More concentrated OTC retinoid creams are also available. They usually contain retinoids and a carrier, such as glycerin.
People who are using retinoid products for the first time should stick to less concentrated products, where possible. Doing this will allow them to identify any possible side effects from the retinoids before trying a more concentrated product, if necessary.
A doctor can prescribe stronger topical retinoids, such as:
Oral vitamin A
Oral vitamin A supplements allow the body to deliver vitamin A to the cells most in need.
Many multivitamins contain vitamin A, but vitamin A-only supplements are also available. These are usually in the form of retinyl palmitate or retinyl acetate.
Other forms of vitamin A may require a prescription. Prescription-strength retinoids include acitretin (Soriatane) and bexarotene (Targretin), as well as isotretinoin.
The diet can also provide vitamin A, with plant-based and animal-based foods supplying different types. Foods rich in vitamin A include:
- oily fish, such as herring and salmon
- beef liver
- dairy products
- yellow-orange plant foods, such as sweet potato, carrot, and squash
- green plant foods, such as broccoli, spinach, and chard
Many cereal manufacturers fortify their cereals with vitamins, including vitamin A.
Anyone considering using vitamin A for acne should first talk to their doctor. Adding vitamin A-rich foods to the diet is generally safe, but oral and topical vitamin A treatments carry their own risks.

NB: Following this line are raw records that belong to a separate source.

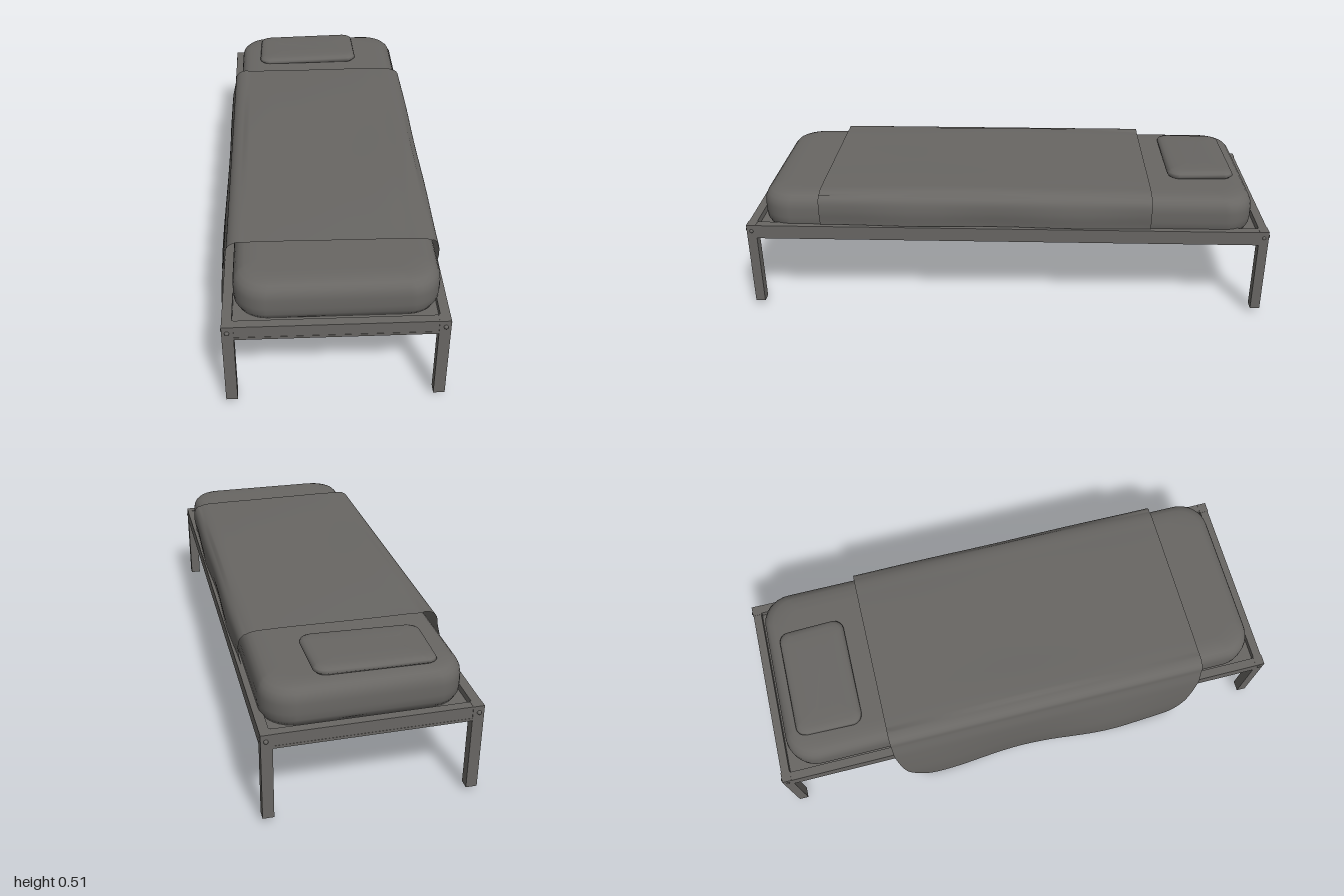
import * as THREE from 'three';

const grey = new THREE.MeshStandardMaterial({ color: 0x686663 });
grey.name = 'grey';
grey.side = THREE.DoubleSide;

const CX = 0.017; // the bed frame sits slightly off centre, as the blanket hangs to one side

function add(group, name, geometry, x = 0, y = 0, z = 0) {
  const mesh = new THREE.Mesh(geometry, grey);
  mesh.name = name;
  mesh.position.set(x, y, z);
  group.add(mesh);
  return mesh;
}

// Rounded-rectangle rings stacked into a closed cushion; each ring is [inset, y]
function cushion(hx, hz, radius, rings, shape) {
  const corner = 8, n = 4 * (corner + 1);
  const pos = [], index = [];
  for (const [inset, y] of rings) {
    const w = hx - inset, d = hz - inset * hz / hx * (inset > 0.1 ? 1 : hx / hz);
    const r = Math.min(Math.max(radius - inset * 0.4, 0.01), w * 0.9);
    for (let c = 0; c < 4; c++) {
      const sx = c === 0 || c === 3 ? 1 : -1, sz = c < 2 ? 1 : -1;
      for (let i = 0; i <= corner; i++) {
        const a = (c + i / corner) * Math.PI / 2;
        const p = [sx * (w - r) + r * Math.cos(a), y, sz * (d - r) + r * Math.sin(a)];
        pos.push(...(shape ? shape(...p) : p));
      }
    }
  }
  for (let k = 0; k < rings.length - 1; k++) {
    for (let i = 0; i < n; i++) {
      const a = k * n + i, b = k * n + (i + 1) % n;
      index.push(a, a + n, b, b, a + n, b + n);
    }
  }
  // close bottom and top
  const last = (rings.length - 1) * n;
  for (let i = 1; i < n - 1; i++) {
    index.push(0, i, i + 1, last, last + i + 1, last + i);
  }
  const g = new THREE.BufferGeometry();
  g.setAttribute('position', new THREE.Float32BufferAttribute(pos, 3));
  g.setIndex(index);
  g.computeVertexNormals();
  return g;
}

// Blanket: a sheet over the mattress, tucked short on the left and hanging long on the right
function blanketGeometry() {
  const section = new THREE.CatmullRomCurve3([
    [0.392, 0.362], [0.396, 0.42], [0.385, 0.465], [0.35, 0.488], [0.27, 0.493],
    [0.1, 0.493], [-0.1, 0.493], [-0.27, 0.493], [-0.325, 0.487], [-0.348, 0.468],
    [-0.355, 0.43], [-0.368, 0.37], [-0.375, 0.3], [-0.38, 0.22], [-0.383, 0.12], [-0.378, 0],
  ].map(([x, y]) => new THREE.Vector3(x, y, 0)), false, 'centripetal');
  const g = new THREE.PlaneGeometry(1, 1, 90, 56);
  const p = g.attributes.position;
  const smooth = THREE.MathUtils.smoothstep;
  for (let i = 0; i < p.count; i++) {
    const w = p.getY(i) + 0.5; // 0 at the head, 1 at the foot
    const q = section.getPoint(p.getX(i) + 0.5);
    const hang = q.x < -0.3 ? 1 - smooth(q.y, 0, 0.45) : 0;
    const drop = q.x < -0.3 ? Math.max(0, 1 - q.y / 0.36) : 0;
    // the sides narrow towards the hem
    const z0 = -0.548 + 0.03 * drop + 0.05 * drop ** 4;
    const z1 = 0.71 - 0.035 * drop - 0.02 * drop ** 4;
    const z = z0 + (z1 - z0) * w;
    // gentle waves on top, soft folds down the hanging side
    if (q.x > -0.3 && q.y > 0.48) {
      q.y += 0.005 * Math.sin(Math.PI * w) - 0.004 * (1 - Math.sin(Math.PI * w)) + 0.0015 * Math.sin(9 * w + 6 * q.x);
    }
    if (q.x > 0.33) q.x -= 0.008 * (1 + Math.cos(13 * w + 0.2)) * smooth(0.5 - q.y, 0, 0.14) * 0.5;
    const fold = 0.009 * Math.cos((w - 0.07) * 10) + 0.008 * smooth(w, 0.5, 0.8);
    q.x -= hang * fold;
    const hem = 0.004 + 0.027 * Math.sin(Math.PI * w) ** 2 + 0.035 * Math.abs(2 * w - 1) ** 24;
    q.y += hem * drop;
    p.setXYZ(i, Math.max(q.x, -0.4), q.y, z);
  }
  g.computeVertexNormals();
  return g;
}

export function createModel() {
  const bed = new THREE.Group();
  bed.name = 'bed';

  // Metal frame: legs, rails and corner bolts
  const frame = new THREE.Group();
  frame.name = 'frame';
  bed.add(frame);
  const hx = 0.38, hz = 0.992;
  const bolt = new THREE.SphereGeometry(0.008, 12, 8);
  for (const s of [-1, 1]) {
    add(frame, 'sideRail', new THREE.BoxGeometry(0.034, 0.054, hz * 2), CX + s * (hx - 0.017), 0.332, 0);
    add(frame, 'endRail', new THREE.BoxGeometry(0.69, 0.054, 0.032), CX, 0.332, s * (hz - 0.018));
    add(frame, 'endLip', new THREE.BoxGeometry(0.69, 0.01, 0.034), CX, 0.309, s * (hz - 0.018));
    for (const t of [-1, 1]) {
      add(frame, 'leg', new THREE.BoxGeometry(0.04, 0.335, 0.036), CX + s * (hx - 0.02), 0.1925, t * (hz - 0.018));
      add(frame, 'endBolt', bolt, CX + s * (hx - 0.018), 0.335, t * hz);
      add(frame, 'sideBolt', bolt, CX + s * (hx - 0.003), 0.335, t * (hz - 0.018));
    }
  }
  add(frame, 'baseBoard', new THREE.BoxGeometry(0.7, 0.022, 1.93), CX, 0.324, 0);

  // Mattress with softly rolled top edge
  const mattressRings = [
    [0.012, 0.336], [0.002, 0.36], [0, 0.385], [0, 0.42], [0.003, 0.44], [0.01, 0.456],
    [0.022, 0.469], [0.04, 0.476], [0.065, 0.479], [0.09, 0.48],
  ];
  add(bed, 'mattress', cushion(0.352, 0.938, 0.11, mattressRings), 0.025, 0, 0);

  // Flat pillow, thicker towards its left end
  const pillowRings = [
    [0.03, 0], [0.008, 0.004], [0, 0.013], [0.004, 0.022], [0.014, 0.028], [0.03, 0.031], [0.06, 0.032], [0.09, 0.032],
  ];
  const pillowShape = (x, y, z) => {
    const lift = 0.004 * Math.cos(x * 14) + 0.03 * Math.max(0, x) + 0.012 * Math.max(0, z);
    return [x * (1 + 0.12 * z), y + lift * (y / 0.03) + 0.03 * Math.max(0, x - 0.05), z + 0.006 * Math.cos(x * 12)];
  };
  add(bed, 'pillow', cushion(0.217, 0.128, 0.04, pillowRings, pillowShape), -0.022, 0.473, -0.752);

  add(bed, 'blanket', blanketGeometry());
  return bed;
}
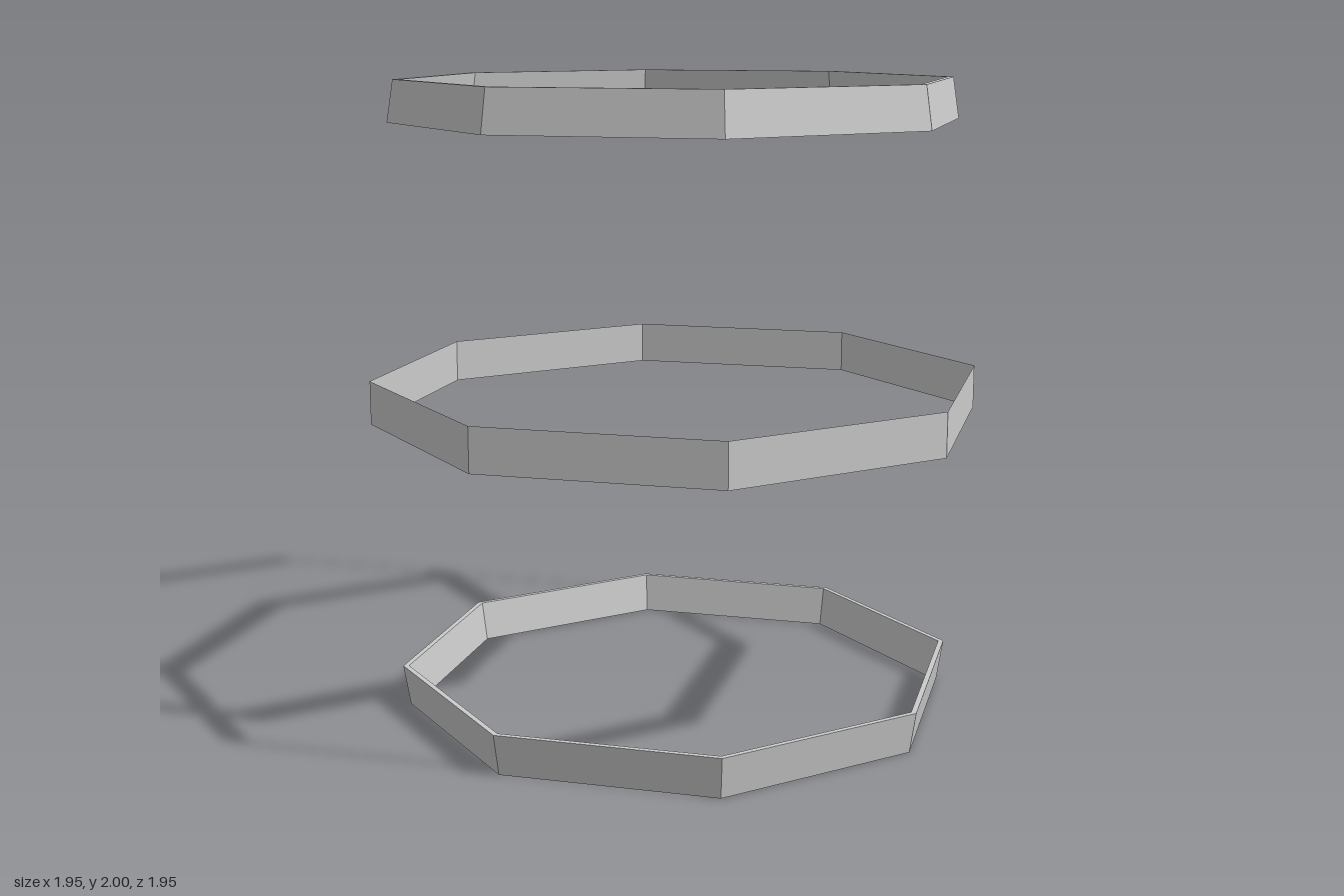
import * as THREE from 'three';

const SIDES = 8;

// Spins a radius/height profile into a faceted octagonal hoop, corners on the axes.
function hoop(name, profile, side) {
  const points = profile.map(([r, y]) => new THREE.Vector2(r, y));
  const material = new THREE.MeshStandardMaterial({ color: 0xcccccc, flatShading: true, side });
  const mesh = new THREE.Mesh(new THREE.LatheGeometry(points, SIDES), material);
  mesh.name = name;
  return mesh;
}

// Solid band with sloping walls: outer wall up, across the rim, inner wall down.
function slopedHoop(name, y0, y1, r0, r1) {
  const t = 0.018;
  return hoop(name, [[r0, y0], [r1, y1], [r1 - t, y1], [r0 - t, y0], [r0, y0]], THREE.FrontSide);
}

export function createModel() {
  const group = new THREE.Group();
  group.name = 'stackedHoops';
  group.add(
    slopedHoop('lowerHoop', 0, 0.13, 0.877, 0.898),
    // The middle hoop is a thin upright sheet
    hoop('middleHoop', [[0.975, 0.931], [0.975, 1.069]], THREE.DoubleSide),
    slopedHoop('upperHoop', 1.87, 2, 0.898, 0.877),
  );
  return group;
}
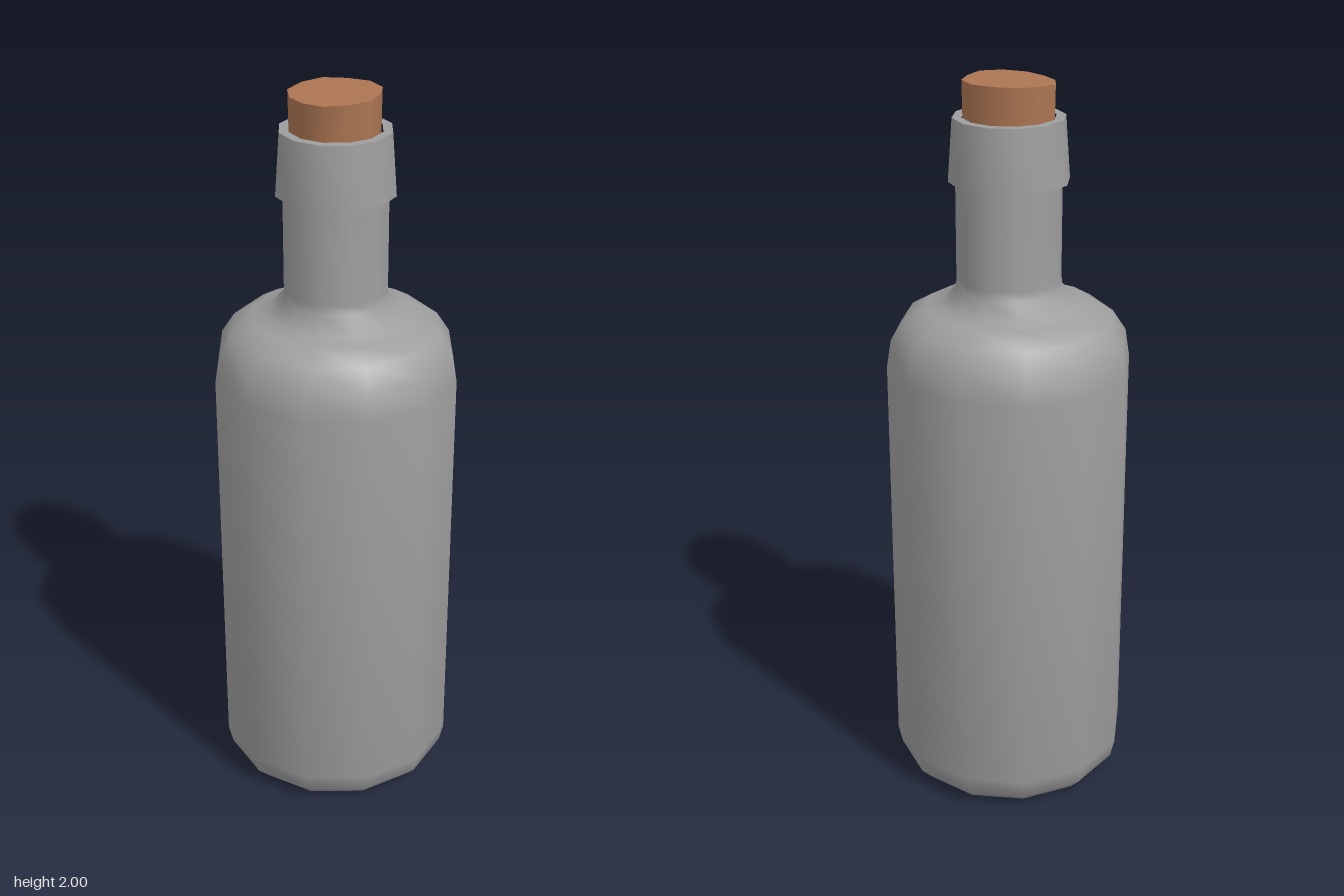
import * as THREE from 'three';
import { toCreasedNormals } from 'three/addons/utils/BufferGeometryUtils.js';

const SIDES = 12;

function addPart(model, name, geometry, color) {
  const mesh = new THREE.Mesh(
    toCreasedNormals(geometry, THREE.MathUtils.degToRad(50)),
    new THREE.MeshStandardMaterial({ color })
  );
  mesh.name = name;
  model.add(mesh);
  return mesh;
}

function lathe(profile) {
  return new THREE.LatheGeometry(profile.map(([r, y]) => new THREE.Vector2(r, y)), SIDES);
}

export function createModel() {
  const model = new THREE.Group();
  model.name = 'corkedBottle';

  // Bottle: one turned shell from base to the open mouth
  addPart(model, 'bottle', lathe([
    [0, 0], [0.225, 0], [0.285, 0.014], [0.318, 0.048], [0.33, 0.1],
    [0.33, 1.24], [0.318, 1.315], [0.282, 1.37], [0.225, 1.403], [0.182, 1.41],
    [0.142, 1.455], [0.14, 1.48], [0.14, 1.74],
    [0.159, 1.74], [0.147, 1.905], [0.122, 1.905],
  ]), 0x9e9e9e);

  // Liquid: fills the body inside the shell
  addPart(model, 'liquid', lathe([
    [0, 0.02], [0.22, 0.02], [0.275, 0.035], [0.305, 0.065], [0.315, 0.11],
    [0.315, 1.2], [0, 1.2],
  ]), 0x2a3ba8);

  // Cork: a plug with an uneven, hand-cut rim, its top worn lower at the front right
  const radii = [0.122, 0.121, 0.122, 0.113, 0.121, 0.122, 0.115, 0.123, 0.121, 0.125, 0.118, 0.115];
  const corkGeometry = new THREE.CylinderGeometry(1, 0.96, 0.28, SIDES);
  const pos = corkGeometry.attributes.position;
  for (let i = 0; i < pos.count; i++) {
    const x = pos.getX(i), y = pos.getY(i), z = pos.getZ(i);
    const step = Math.round(Math.atan2(x, z) / (Math.PI * 2) * SIDES);
    const r = radii[(step + SIDES) % SIDES];
    const wear = y > 0 ? 0.006 * Math.max(0, z - x) : 0;
    pos.setXYZ(i, x * r, y - wear, z * r);
  }
  addPart(model, 'cork', corkGeometry, 0xac7552).position.y = 1.86;

  return model;
}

Side effects can occur with both oral and topical vitamin A. In some cases, taking too much vitamin A causes a toxic buildup in the liver.
Food and supplements
Vitamin A deficiencies are rare in developed nations, such as the United States. People who eat a balanced and varied diet should not generally need to focus on specific vitamins and minerals.
However, those keen to boost their levels of vitamin A can include foods rich in this nutrient, such as liver, oily fish, and leafy green vegetables.
- 700 micrograms (mcg) retinol activity equivalents (RAE) for females over the age of 14 years
- 900 mcg RAE for males over 14 years of age
- 600 mcg RAE for children aged between 9 and 13 years
Oral vitamin A
People should only take an oral retinoid for acne under the guidance of a medical doctor. Oral retinoids are usually for severe cases of acne or those that are difficult to treat.
In these cases, doctors will provide specific instructions on how to use the medication. They will also follow up with regular testing to help monitor side effects and avoid any complications.
Topical vitamin A
Anyone considering topical retinoid treatment for their acne should talk to a doctor or dermatologist first. They may provide other treatment options or recommend specific products.
OTC options will have lower retinoid concentrations, making them less likely to cause severe side effects.
After applying retinoids to the face, it is important to avoid sunlight where possible. People can stay in the shade and wear protective clothing to reduce exposure to sunlight.
Vitamin A can help with acne by reducing inflammation, cell damage, and redness. Topical or oral retinoids can be useful, depending on the severity of the symptoms and how long they have persisted.
Anyone looking to use retinoid products for acne should talk to a doctor or dermatologist first. These healthcare professionals can help the person avoid severe side effects and further skin problems.